Does a constitution-making process need to be deliberative ?
26:35Literature dedicated to analysing constitution-making has focused on the relationship between “the optimal design of the constitution-making process” (in Jon Elster’s words) and a “successful” constitution in terms of whether it is durable, supported by citizens and able to establish the desired framework of coexistence. Even though it cannot be said that there is agreement over the necessary characteristics for such success, authors have highlighted the importance of whether or not the constitution is drafted by a convention or constituent assembly created exclusively for that purpose, whether members of the body are popularly elected by means of a proportional system that allows for the representation of different social actors, whether deliberation and debate within the body is open to citizens and publicized, or whether the constitutional draft agreed upon is ratified by citizens in a referendum. Citizens participation and transparency are at the core of the idea of a legitimate constitution. With Guests: Elena García Guitián is professor of political science and public administration at Autonomous University of Madrid, in Spain. Since 1992, she has participated in several R&D research projects financed with public funds, mainly through the Center for Political Theory (associated with the UAM). Between 2009 and 2011 she was General Director of Relations with the Courts in the Ministry of Presidency (Spanish Government). Paul Blokker is professor at the University of Bologna, in Italy.
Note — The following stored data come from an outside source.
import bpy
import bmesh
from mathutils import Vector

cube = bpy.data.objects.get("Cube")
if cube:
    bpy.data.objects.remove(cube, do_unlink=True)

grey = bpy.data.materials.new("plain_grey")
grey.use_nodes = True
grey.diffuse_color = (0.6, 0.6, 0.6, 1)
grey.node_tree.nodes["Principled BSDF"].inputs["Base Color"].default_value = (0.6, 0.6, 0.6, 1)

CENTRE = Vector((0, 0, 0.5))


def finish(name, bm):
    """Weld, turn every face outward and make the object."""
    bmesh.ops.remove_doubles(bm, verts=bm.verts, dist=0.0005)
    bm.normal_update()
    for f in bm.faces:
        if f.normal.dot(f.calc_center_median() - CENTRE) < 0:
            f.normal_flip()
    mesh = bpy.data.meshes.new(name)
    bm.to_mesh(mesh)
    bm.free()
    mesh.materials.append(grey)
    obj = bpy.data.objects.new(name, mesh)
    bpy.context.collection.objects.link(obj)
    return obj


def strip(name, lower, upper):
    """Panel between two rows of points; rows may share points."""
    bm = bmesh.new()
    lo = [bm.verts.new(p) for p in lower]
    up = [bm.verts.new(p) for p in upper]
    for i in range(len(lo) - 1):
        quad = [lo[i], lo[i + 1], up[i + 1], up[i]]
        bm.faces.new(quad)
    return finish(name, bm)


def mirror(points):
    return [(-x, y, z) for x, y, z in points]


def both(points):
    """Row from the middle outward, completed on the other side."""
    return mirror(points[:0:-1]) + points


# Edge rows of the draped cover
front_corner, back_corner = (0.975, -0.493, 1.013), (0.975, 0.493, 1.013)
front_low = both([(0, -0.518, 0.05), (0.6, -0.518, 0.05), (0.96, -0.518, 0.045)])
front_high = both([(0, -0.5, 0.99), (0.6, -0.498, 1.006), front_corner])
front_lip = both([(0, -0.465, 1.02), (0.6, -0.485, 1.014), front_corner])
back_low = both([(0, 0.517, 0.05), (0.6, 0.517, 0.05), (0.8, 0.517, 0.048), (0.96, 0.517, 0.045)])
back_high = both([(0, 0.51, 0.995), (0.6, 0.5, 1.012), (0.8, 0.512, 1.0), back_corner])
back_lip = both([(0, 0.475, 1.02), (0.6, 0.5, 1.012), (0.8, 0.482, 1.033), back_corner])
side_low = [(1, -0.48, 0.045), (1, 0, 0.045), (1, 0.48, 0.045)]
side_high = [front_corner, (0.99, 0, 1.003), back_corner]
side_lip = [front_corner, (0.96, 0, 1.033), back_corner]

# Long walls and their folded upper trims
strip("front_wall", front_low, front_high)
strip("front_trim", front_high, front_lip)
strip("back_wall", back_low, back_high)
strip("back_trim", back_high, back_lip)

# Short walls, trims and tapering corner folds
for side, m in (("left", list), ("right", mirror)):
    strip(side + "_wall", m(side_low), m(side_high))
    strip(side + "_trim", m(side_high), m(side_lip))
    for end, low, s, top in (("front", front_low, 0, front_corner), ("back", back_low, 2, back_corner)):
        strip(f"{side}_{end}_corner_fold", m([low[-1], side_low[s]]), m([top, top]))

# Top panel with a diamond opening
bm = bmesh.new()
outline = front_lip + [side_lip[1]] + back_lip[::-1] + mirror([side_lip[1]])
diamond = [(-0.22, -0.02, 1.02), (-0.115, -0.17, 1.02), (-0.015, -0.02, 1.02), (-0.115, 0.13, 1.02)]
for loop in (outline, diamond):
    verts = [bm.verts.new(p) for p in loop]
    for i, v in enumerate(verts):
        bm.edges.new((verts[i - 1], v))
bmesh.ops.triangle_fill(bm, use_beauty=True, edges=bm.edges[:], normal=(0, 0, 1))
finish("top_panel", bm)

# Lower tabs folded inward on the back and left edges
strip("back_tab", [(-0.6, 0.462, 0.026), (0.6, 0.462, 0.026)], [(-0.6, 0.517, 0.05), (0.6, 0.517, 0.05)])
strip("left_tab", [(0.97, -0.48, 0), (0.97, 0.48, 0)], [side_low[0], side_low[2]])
His research interests include the sociology of constitutional law and of human rights, constitutional change, constitutional and political imaginaries, civic participation, and populism, in particular (but not only) in the context of East-Central Europe.
Introducing constitutions for democracy
1:50Constitutions are expected to incarnate the will of the people but with few exceptions citizens have very few opportunities to directly influence them. Nowadays violent clashes and massive protests are much more likely to create new constitutions than a peaceful democratic process. With distrust in politicians on the rise many emerging social movements demand a ‘real democracy’. But what is a real democracy? A podcast by the Cost Action Constitution making and deliberative democracy and the Albert Hirschman Centre on Democracy Produced by Yanina Welp and Michelle Olguin